Last week, amid all the attention devoted to presidential polls, a couple of different polls came out examining how one of the issues in the presidential campaign is perceived by the voters. Climate change has come up in both presidential debates so far, and the positions of the candidates on this issue are radically different (stay tuned to Ars for more on that). But as the polls reveal, these differences reflect fundamental differences between the members of the two parties.
In a small bit of good news, however, there is a group of people who self-identify as concerned about the climate. But even within this group, there’s a partisan divide.
Don’t trust those scientists
One of the new polls comes from the Pew Research Center, which surveyed more than 1,500 US adults (the survey has a margin of error of 4 percent). In addition to answering questions about their view on climate science and policy, the participants were asked about their political affiliations, which were divided into four categories based on strong or moderate affiliation with one of the two major parties.
A number of studies, using varied methodologies, have all indicated that an overwhelming majority of scientists accept the evidence for human-driven climate change. But it’s clear the public doesn’t know that. Barely more than half of liberal Democrats say that there’s a scientific consensus. Less than a third of moderate Democrats do, and only about 10 to 15 percent of all Republicans do. Similar numbers were obtained when Pew asked whether scientists knew if climate change is occurring, what its causes are, and what the best ways to address it are. None of these issues is at all scientifically controversial, yet only 11 percent of conservative Republicans felt that we understand the cause.
Part of the problem is that the same pattern holds when you ask people whether climate scientists are influenced by the evidence. Here, only 55 percent of liberal Democrats agreed. The numbers fell to 39 percent, 30 percent, and 9 percent as you move across the spectrum to conservative Republicans. Instead, over half of this group felt that climate scientists were most influenced by a desire to advance their careers or their own political beliefs.
Shockingly, anywhere from 23 to 34 percent felt that the scientists were most influenced by a “desire to help their industries.” Sadly, there doesn’t appear to be any data on what industry these people imagine climate scientists are working for.
Unsurprisingly, this same partisan divide was reflected in people’s belief in a variety of consequences—some of which, notably, are already happening—as well as the effectiveness of various solutions.
One cause for optimism is that Pew identified a slice of the public (36 percent) who self-identified as very concerned about climate change, a quarter of whom were Republicans. Overall, this group was much more likely to accept the consequences and solutions mentioned above. But there was still a partisan gap, as less than half of the Republicans in this group accepted that humanity was driving climate change; 87 percent of Democrats did.
All of which suggests that at least some of the people who said they are concerned about climate issues are concerned because they don’t believe there are any.
Regardless of how they felt about the climate, the Pew found that well over 80 percent of the US public favors expansion of solar and wind power.
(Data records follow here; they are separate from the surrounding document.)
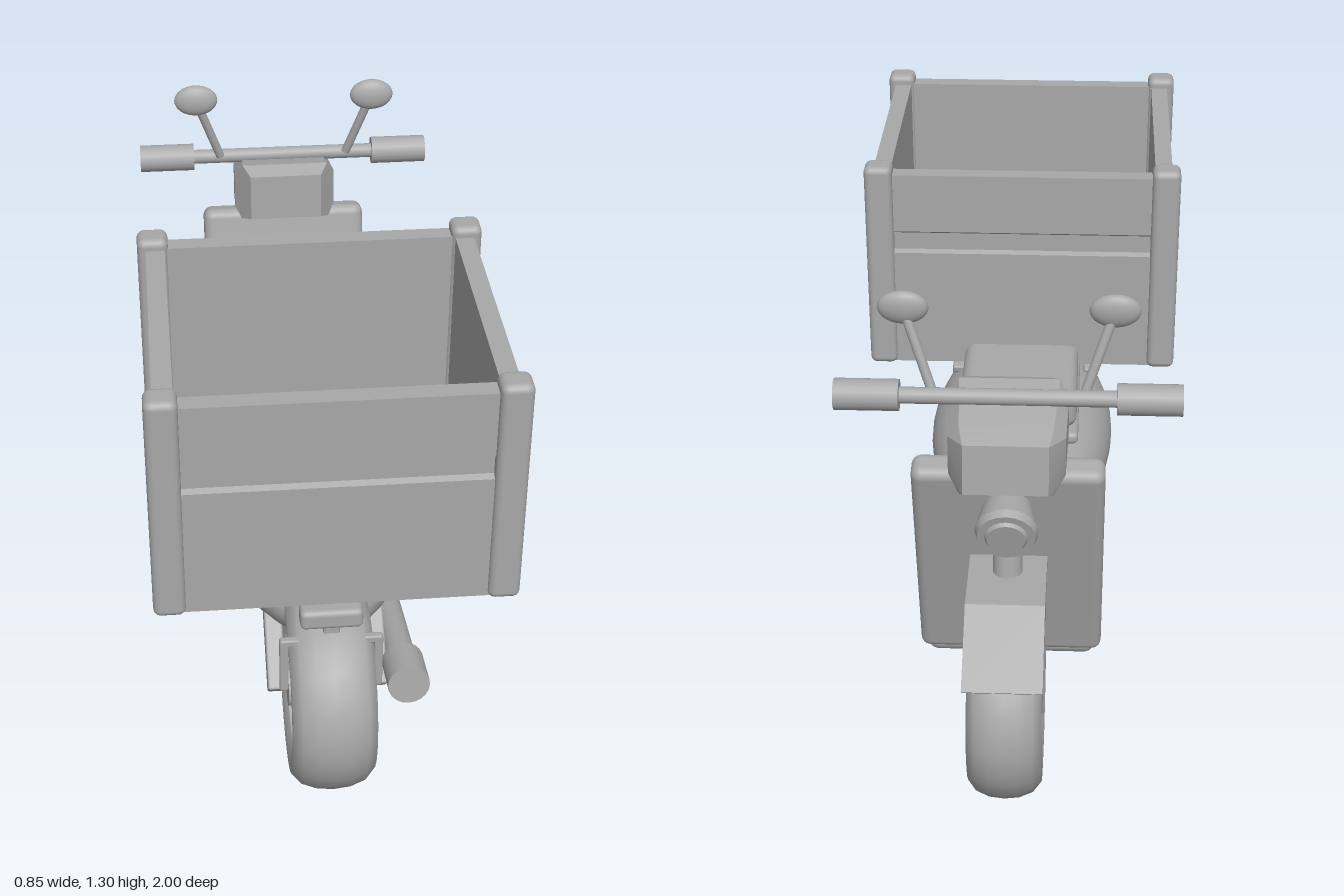
import * as THREE from 'three';
import { toCreasedNormals } from 'three/addons/utils/BufferGeometryUtils.js';
import { RoundedBoxGeometry } from 'three/addons/geometries/RoundedBoxGeometry.js';
import { ConvexGeometry } from 'three/addons/geometries/ConvexGeometry.js';

const grey = new THREE.MeshStandardMaterial({ color: 0xa8a8a8 });
grey.name = 'plain grey';
const V = (x, y, z) => new THREE.Vector3(x, y, z);

export function createModel() {
  const model = new THREE.Group();
  model.name = 'deliveryScooter';

  const add = (name, geo, x = 0, y = 0, z = 0, rx = 0, parent = model) => {
    const m = new THREE.Mesh(geo, grey);
    m.name = name;
    m.position.set(x, y, z);
    m.rotation.x = rx;
    parent.add(m);
    return m;
  };
  const rbox = (w, h, d, r = 0.012) => new RoundedBoxGeometry(w, h, d, 3, r);
  // Round rod from a to b
  const rod = (name, a, b, ra, rb = ra) => {
    const dir = b.clone().sub(a);
    const m = add(name, new THREE.CylinderGeometry(rb, ra, dir.length(), 20));
    m.position.copy(a).add(b).multiplyScalar(0.5);
    m.quaternion.setFromUnitVectors(V(0, 1, 0), dir.normalize());
    return m;
  };
  // Flat bar between two points in a plane of constant x
  const bar = (name, x, y0, z0, y1, z1, w, t) => {
    const dy = y1 - y0, dz = z1 - z0;
    return add(name, rbox(w, t, Math.hypot(dy, dz), 0.006), x, (y0 + y1) / 2, (z0 + z1) / 2, -Math.atan2(dy, dz));
  };

  // Wheels: tyre, recessed disc and hub
  const tyreProfile = [[0.166, -0.065], [0.17, -0.09], [0.19, -0.103], [0.222, -0.103], [0.248, -0.08],
    [0.262, -0.042], [0.266, 0], [0.262, 0.042], [0.248, 0.08], [0.222, 0.103], [0.19, 0.103],
    [0.17, 0.09], [0.166, 0.065]].map(p => new THREE.Vector2(...p));
  const wheel = (name, z, widthScale) => {
    const g = new THREE.Group();
    g.name = name;
    add('tyre', toCreasedNormals(new THREE.LatheGeometry(tyreProfile, 32), 0.75), 0, 0, 0, 0, g);
    add('wheelDisc', new THREE.CylinderGeometry(0.168, 0.168, 0.15, 32), 0, 0, 0, 0, g);
    add('hub', new THREE.CylinderGeometry(0.055, 0.055, 0.2, 24), 0, 0, 0, 0, g);
    g.rotation.z = Math.PI / 2;
    g.scale.y = widthScale;
    g.position.set(0, 0.268, z);
    model.add(g);
  };
  wheel('rearWheel', 0.736, 1);
  wheel('frontWheel', -0.715, 0.88);

  // Body, floor and leg shield
  const body = add('body', new THREE.SphereGeometry(1, 40, 28), 0, 0.463, 0.245);
  body.scale.set(0.256, 0.184, 0.497);
  add('floorboard', rbox(0.434, 0.09, 0.6, 0.03), 0, 0.274, -0.215);
  add('legShield', rbox(0.464, 0.645, 0.08, 0.025), 0, 0.575, -0.566, -0.245);

  // Seat
  add('seatBase', rbox(0.325, 0.034, 0.5, 0.014), 0, 0.642, 0.138);
  add('seatCushion', rbox(0.315, 0.095, 0.43, 0.03), 0, 0.712, 0.115);

  // Steering column, headlight and front mudguard
  rod('steeringColumn', V(0, 0.5, -0.695), V(0, 0.9, -0.64), 0.036);
  rod('headlight', V(0, 0.775, -0.665), V(0, 0.757, -0.735), 0.06, 0.076);
  rod('headlightRim', V(0, 0.757, -0.735), V(0, 0.752, -0.755), 0.076, 0.07);
  rod('headlightLens', V(0, 0.752, -0.755), V(0, 0.75, -0.763), 0.052, 0.046);
  const guard = new THREE.Shape([[0.44, 0.47], [0.61, 0.58], [0.81, 0.58], [0.98, 0.465],
    [1.0, 0.482], [0.825, 0.608], [0.6, 0.608], [0.435, 0.498]].map(p => new THREE.Vector2(...p)));
  const guardGeo = new THREE.ExtrudeGeometry(guard, { depth: 0.19, bevelEnabled: false });
  guardGeo.translate(0, 0, -0.095).rotateY(Math.PI / 2);
  add('frontMudguard', guardGeo);

  // Handlebar housing
  const headPoints = [];
  for (const s of [1, -1]) {
    headPoints.push(V(s * 0.1, 1.05, -0.51), V(s * 0.1, 0.92, -0.505), V(s * 0.12, 1.068, -0.55),
      V(s * 0.125, 0.905, -0.54), V(s * 0.142, 1.03, -0.58), V(s * 0.142, 0.93, -0.57),
      V(s * 0.138, 1.0, -0.71), V(s * 0.138, 0.9, -0.71), V(s * 0.11, 1.03, -0.72),
      V(s * 0.1, 1.01, -0.768), V(s * 0.1, 0.885, -0.78), V(s * 0.11, 0.868, -0.75));
  }
  add('handlebarHousing', toCreasedNormals(new ConvexGeometry(headPoints), 0.45));

  // Handlebar, grips and mirrors
  rod('handlebar', V(-0.27, 1.062, -0.63), V(0.27, 1.062, -0.63), 0.02);
  for (const s of [1, -1]) {
    rod('grip', V(s * 0.255, 1.062, -0.63), V(s * 0.408, 1.062, -0.63), 0.038);
    rod('mirrorStem', V(s * 0.18, 1.07, -0.615), V(s * 0.238, 1.24, -0.578), 0.012);
    const mirror = add('mirror', new THREE.SphereGeometry(1, 24, 16), s * 0.246, 1.264, -0.574, -0.1);
    mirror.scale.set(0.06, 0.043, 0.023);
  }

  // Cargo crate: floor, four stepped walls and corner posts
  const crate = new THREE.Group();
  crate.name = 'cargoCrate';
  crate.position.z = 0.579;
  model.add(crate);
  add('crateFloor', new THREE.BoxGeometry(0.76, 0.03, 0.72), 0, 0.718, 0, 0, crate);
  const section = new THREE.Shape([[-0.05, 0.703], [0, 0.703], [0, 1.035], [-0.014, 1.042], [-0.014, 1.09],
    [-0.004, 1.097], [-0.004, 1.26], [-0.05, 1.26]].map(p => new THREE.Vector2(...p)));
  for (let i = 0; i < 4; i++) {
    const alongZ = i % 2 === 0;
    const len = alongZ ? 0.7 : 0.76;
    const geo = new THREE.ExtrudeGeometry(section, { depth: len, bevelEnabled: false });
    geo.translate(alongZ ? 0.406 : 0.375, 0, -len / 2);
    add('crateWall', geo, 0, 0, 0, 0, crate).rotation.y = i * Math.PI / 2;
  }
  for (const sx of [1, -1]) for (const sz of [1, -1]) {
    add('cratePost', rbox(0.075, 0.586, 0.075, 0.018), sx * 0.385, 0.993, sz * 0.353, 0, crate);
  }

  // Rack under the crate with sloping struts
  add('rackPlate', rbox(0.44, 0.034, 0.5, 0.008), 0, 0.686, 0.58);
  for (const s of [1, -1]) bar('rackStrut', s * 0.19, 0.665, 0.79, 0.585, 0.37, 0.034, 0.022);

  // Tail light, its stays and the rear arms
  add('tailLight', rbox(0.152, 0.054, 0.058, 0.014), 0, 0.557, 0.817);
  for (const s of [1, -1]) {
    add('tailStay', rbox(0.022, 0.155, 0.02, 0.005), s * 0.115, 0.415, 0.828);
    bar('rearArm', s * 0.128, 0.42, 0.59, 0.265, 0.755, 0.045, 0.055);
  }
  add('tailCrossbar', rbox(0.25, 0.02, 0.02, 0.005), 0, 0.485, 0.828);
  add('tailLightStem', rbox(0.04, 0.07, 0.018, 0.005), 0, 0.51, 0.828);

  // Exhaust
  rod('exhaustPipe', V(0.175, 0.24, 0.155), V(0.188, 0.33, 0.76), 0.037);
  rod('exhaustEnd', V(0.188, 0.333, 0.745), V(0.19, 0.348, 0.855), 0.052);
  rod('exhaustBracket', V(0.1, 0.27, 0.74), V(0.185, 0.325, 0.72), 0.02);

  return model;
}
Which is probably for the best, as the economics dictate that they’re going to get it.
The second poll, which came from the Associated Press-NORC Center at the University of Chicago, delves into energy policy in a bit more detail. It also finds a number of partisan gaps, with 84 percent of Democrats favoring government action, nearly double the rate of Republicans. Still, the 43 percent of Republicans that want action on the climate is much higher than most of the numbers seen in the Pew survey. And when phrased as a question about whether the US should continue to work to reduce greenhouse gas emissions, Republican support reached 77 percent (Democrats were at 91 percent).
How to get there was less certain, though. About two-thirds of Democrats and 46 percent of Republicans favored a reduction in coal use through federal action. That reduction is happening already, but primarily due to the low cost of fracked natural gas. Yet 40 percent of the US public has no opinion on fracking at all, while only 13 percent of Democrats and 36 percent of Republicans support it.
The AP-NORC poll also asks if people would be willing to pay a monthly fee to address climate change. More than 40 percent were unwilling to pay even a dollar. Still, about 30 percent were willing to pay as much as $20, and 20 percent as much as $50. Again, affiliation with the Democratic Party correlated with a willingness to pay.
Overall, the polls emphasize a few things. One is that the type of question being asked seems to make a big difference. When asked strictly about what policies will be effective in tackling climate change, most people were pessimistic about them. But when asked if they actually wanted to follow policies like advancing renewable energy and limiting coal, there was much more enthusiasm, regardless of political affiliation.
Politics still clearly mattered, though, and not just in cases where the questions asked people to make individual financial sacrifices. Instead, the issue has become so politicized that people on one end of the political spectrum don’t even believe the scientific evidence, instead suspecting climate scientists of acting on a variety of forms of self-interest—including some that have no rational basis. It’s hard to see how to get from there to a state where scientific evidence regains a position of trust.